Can my family with green cards sponsor me if I overstayed my J1 visa? 1 Answers as of June 23, 2011I’ve been in the US since 2000 when I arrived on A J1 visa ( without two year restriction). I overstayed what makes now almost 11 years. My mother and my sisters are all green card holders. One of my sisters is about to file for citizenship. I’ve been getting a very mixed information as to I can be sponsored by them or not. The problem obviously being that I overstayed, but also that I’m 35 year old. There are lawyers that told me that I could not file a sponsorship petition, and there are lawyers that tell me that I should have filed that years ago. I’m not sure what the truth really is. Also I’ve been told by some that I may have grounds to fight the 10 year bar I’ll get if I leave the country. I’m not sure how or it that is even true. So my question is practically, can I file a sponsorship petition based on my family? Is it better for me to leave US while the petition is being filed? Is it better to stay? Can I ever fight the 10 years bar that would automatically apply to me if I leave? Your help would be greatly appreciated.
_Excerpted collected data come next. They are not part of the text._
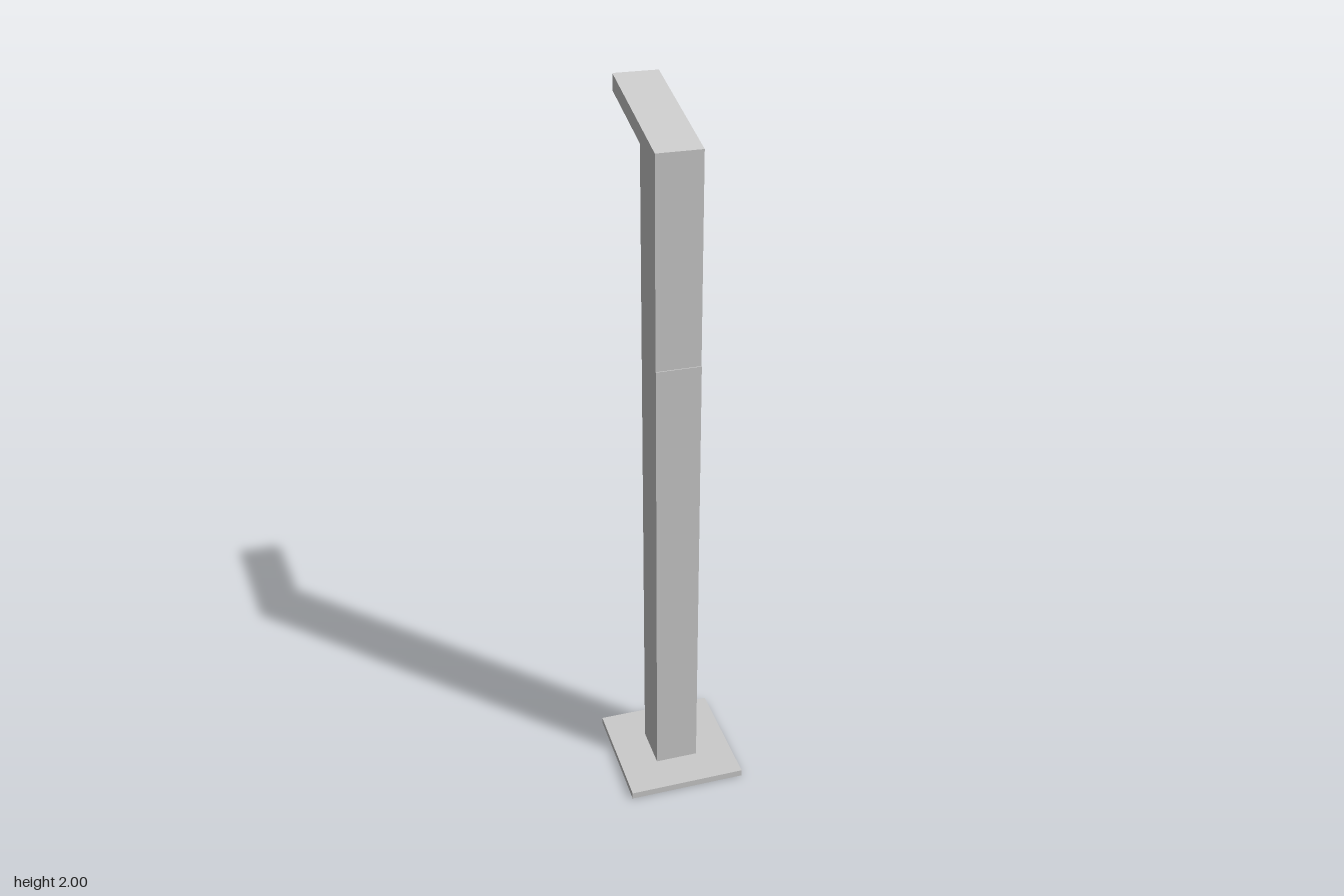
import * as THREE from 'three';
import { mergeGeometries } from 'three/addons/utils/BufferGeometryUtils.js';

const HALF = 0.062;     // half width of post and arm
const BASE_H = 0.02;
const BACK = 0.004, FRONT = 0.135;

// Side profile as [z, y], from the back foot up, round the arm and down the front
const profile = [
  [BACK, BASE_H], [BACK, 1.89], [-0.248, 1.955], [-0.248, 2],
  [0.132, 1.903], [0.132, 1.33], [FRONT, 1.33], [FRONT, BASE_H],
];

// Wall that follows the profile, open at the foot
function profileWall() {
  const g = new THREE.PlaneGeometry(2 * HALF, 1, 1, profile.length - 1);
  const pos = g.attributes.position;
  profile.forEach(([z, y], i) => {
    pos.setXYZ(2 * i, -HALF, y, z);
    pos.setXYZ(2 * i + 1, HALF, y, z);
  });
  return g.toNonIndexed();
}

// Flat cheek on side s (+1 left, -1 right)
function cheek(s) {
  const shape = new THREE.Shape(profile.map(([z, y]) => new THREE.Vector2(-s * z, y)));
  return new THREE.ShapeGeometry(shape).rotateY(s * Math.PI / 2)
    .translate(s * HALF, 0, 0).toNonIndexed();
}

function rect(path, x, z0, z1) {
  return path.moveTo(-x, -z1).lineTo(x, -z1).lineTo(x, -z0).lineTo(-x, -z0).closePath();
}

export function createModel() {
  const model = new THREE.Group();
  model.name = 'bentPost';
  const grey = new THREE.MeshStandardMaterial({
    color: 0xcccccc, flatShading: true, side: THREE.DoubleSide,
  });

  // Hollow post with the slanted arm
  const postGeometry = mergeGeometries([profileWall(), cheek(1), cheek(-1)]);
  postGeometry.computeVertexNormals();
  const post = new THREE.Mesh(postGeometry, grey);
  post.name = 'postAndArm';

  // Foot plate with the square opening under the post
  const plate = rect(new THREE.Shape(), 0.17, -0.106, 0.246);
  plate.holes.push(rect(new THREE.Path(), HALF, BACK, FRONT));
  const base = new THREE.Mesh(
    new THREE.ExtrudeGeometry(plate, { depth: BASE_H, bevelEnabled: false }).rotateX(-Math.PI / 2),
    grey,
  );
  base.name = 'basePlate';

  model.add(post, base);
  return model;
}
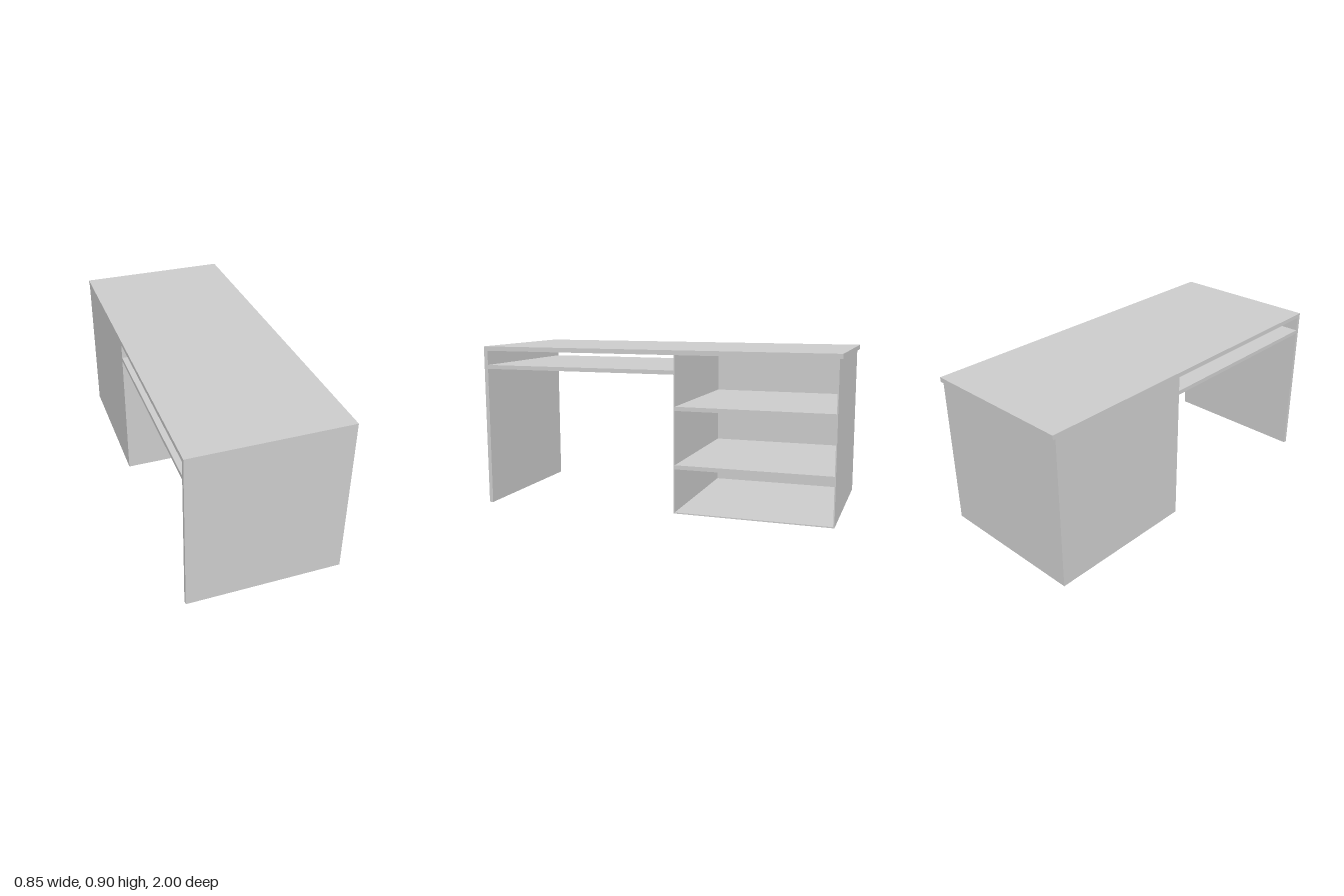
import * as THREE from 'three';

export function createModel() {
  const desk = new THREE.Group();
  desk.name = 'desk';
  const material = new THREE.MeshStandardMaterial({ color: 0xcccccc, flatShading: true });

  // Board spanning the given limits on each axis
  const board = (name, [x0, x1], [y0, y1], [z0, z1], parent = desk) => {
    const mesh = new THREE.Mesh(new THREE.BoxGeometry(x1 - x0, y1 - y0, z1 - z0), material);
    mesh.position.set((x0 + x1) / 2, (y0 + y1) / 2, (z0 + z1) / 2);
    mesh.name = name;
    parent.add(mesh);
  };

  const depth = [-0.427, 0.427];
  const topUnder = 0.88;

  // Worktop, end panel and the tray shelf over the knee space
  board('worktop', depth, [topUnder, 0.905], [-1, 1]);
  board('endPanel', depth, [0, topUnder], [0.978, 1]);
  board('trayShelf', depth, [0.778, 0.8], [-0.135, 0.978]);

  // Thin-walled cabinet, open towards +x
  const cabinet = new THREE.Group();
  cabinet.name = 'cabinet';
  desk.add(cabinet);
  const wall = 0.006, bottom = 0.033, near = -0.135, far = -0.985;
  const height = [bottom, topUnder];
  const inner = [far + wall, near - wall];
  board('innerSide', depth, height, [near - wall, near], cabinet);
  board('outerSide', depth, height, [far, far + wall], cabinet);
  board('cabinetFloor', depth, [bottom, bottom + wall], inner, cabinet);
  board('backPanel', [depth[0], depth[0] + wall], [bottom + wall, topUnder], inner, cabinet);

  // Two shelves inside the cabinet
  for (const y of [0.275, 0.588]) {
    board('cabinetShelf', [depth[0] + wall, depth[1]], [y, y + 0.022], inner, cabinet);
  }

  return desk;
}
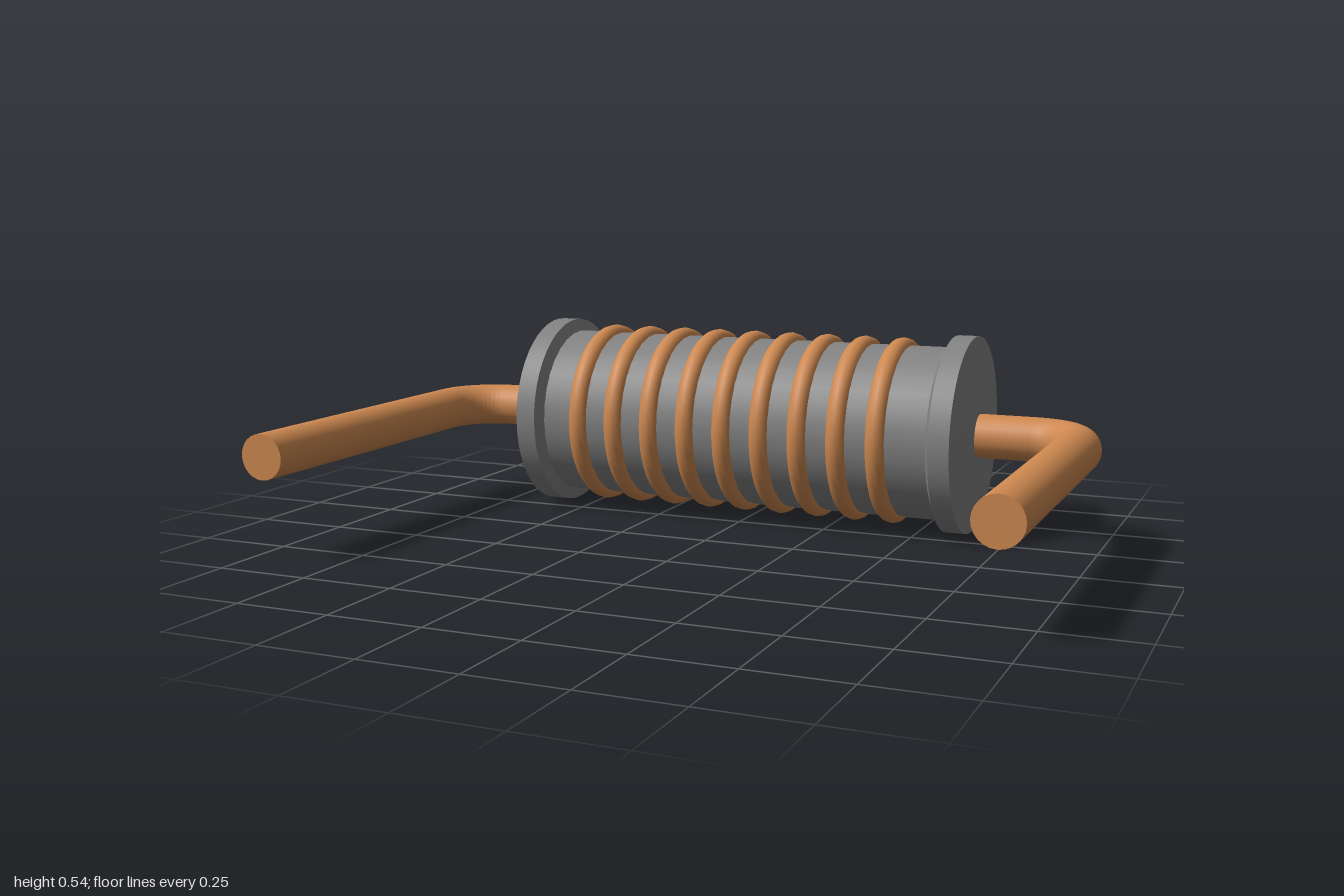
import * as THREE from 'three';

const AXIS_Y = 0.27, AXIS_Z = -0.38;

export function createModel() {
  const model = new THREE.Group();
  const copper = new THREE.MeshStandardMaterial({ color: 0xcd8850 });
  const ceramic = new THREE.MeshStandardMaterial({ color: 0x828282 });

  const add = (name, geometry, material) => {
    const mesh = new THREE.Mesh(geometry, material);
    mesh.name = name;
    mesh.position.set(0, AXIS_Y, AXIS_Z);
    model.add(mesh);
    return mesh;
  };

  // Core: plain cylinder lying along x
  add('core', new THREE.CylinderGeometry(0.237, 0.237, 1.14, 32, 1, true).rotateZ(Math.PI / 2), ceramic);

  // End caps: slightly domed outside, chamfered inside; separate lathes keep the edges sharp
  const capBands = [
    [[0.23, 0.56], [0.27, 0.578]],
    [[0.27, 0.578], [0.27, 0.635]],
    [[0.27, 0.635], [0.2, 0.644], [0.11, 0.65], [0, 0.65]],
  ];
  for (const side of [1, -1]) {
    const cap = new THREE.Group();
    cap.name = side > 0 ? 'leftEndCap' : 'rightEndCap';
    for (const band of capBands) {
      const points = band.map(([r, h]) => new THREE.Vector2(r, h));
      const mesh = add('endCapSurface', new THREE.LatheGeometry(points, 48), ceramic);
      mesh.rotation.z = -side * Math.PI / 2;
      cap.add(mesh);
    }
    model.add(cap);
  }

  // Winding: nine separate wire turns
  const turn = new THREE.TorusGeometry(0.23, 0.028, 12, 48).rotateY(Math.PI / 2);
  for (let i = 0; i < 9; i++) {
    add('windingTurn', turn, copper).position.x = -0.455 + i * 0.11;
  }

  // Leads: out along x, quarter bend, then straight to the front
  const bend = 0.14, reach = 0.94, wire = 0.06, tip = 0.65 - AXIS_Z;
  for (const side of [1, -1]) {
    const lead = new THREE.Group();
    lead.name = side > 0 ? 'leftLead' : 'rightLead';

    const path = [new THREE.Vector3(side * 0.6, 0, 0)];
    for (let i = 0; i <= 10; i++) {
      const a = (i / 10) * Math.PI / 2;
      path.push(new THREE.Vector3(
        side * (reach - bend + bend * Math.sin(a)), 0, bend * (1 - Math.cos(a))));
    }
    path.push(new THREE.Vector3(side * reach, 0, tip));
    const curve = new THREE.CurvePath();
    for (let i = 1; i < path.length; i++) curve.add(new THREE.LineCurve3(path[i - 1], path[i]));

    lead.add(add('leadWire', new THREE.TubeGeometry(curve, 120, wire, 24), copper));
    const end = add('leadTip', new THREE.CircleGeometry(wire, 24), copper);
    end.position.set(side * reach, AXIS_Y, 0.65);
    lead.add(end);
    model.add(lead);
  }

  return model;
}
Best regards.
World Esquire Law Firm | Aime Katambwe
Yes you can always be sponsored by your USC relatives (LPR sponsorship from your mother will not help you much) but the question is when will the visa become available for processing. At the least, your mother should try to get citizenship and if some movement with the visas in the 3rd category happens, then you will have a shot. . . a long shot. In your category as an overstayer, if you were to become your USC's immediate relative, then the law will permit you to adjust your status without more. Maybe you should look into this and get on with it. Of course, nothing prevents you from actually leaving the US and completing consular processing in your country of origin. There will be no way around the 10-year bar but with a waiver at the appropriate time. I think you have all the information you will need on the issue, having been here for over 11 years. Good luck!
Answer Applies to: California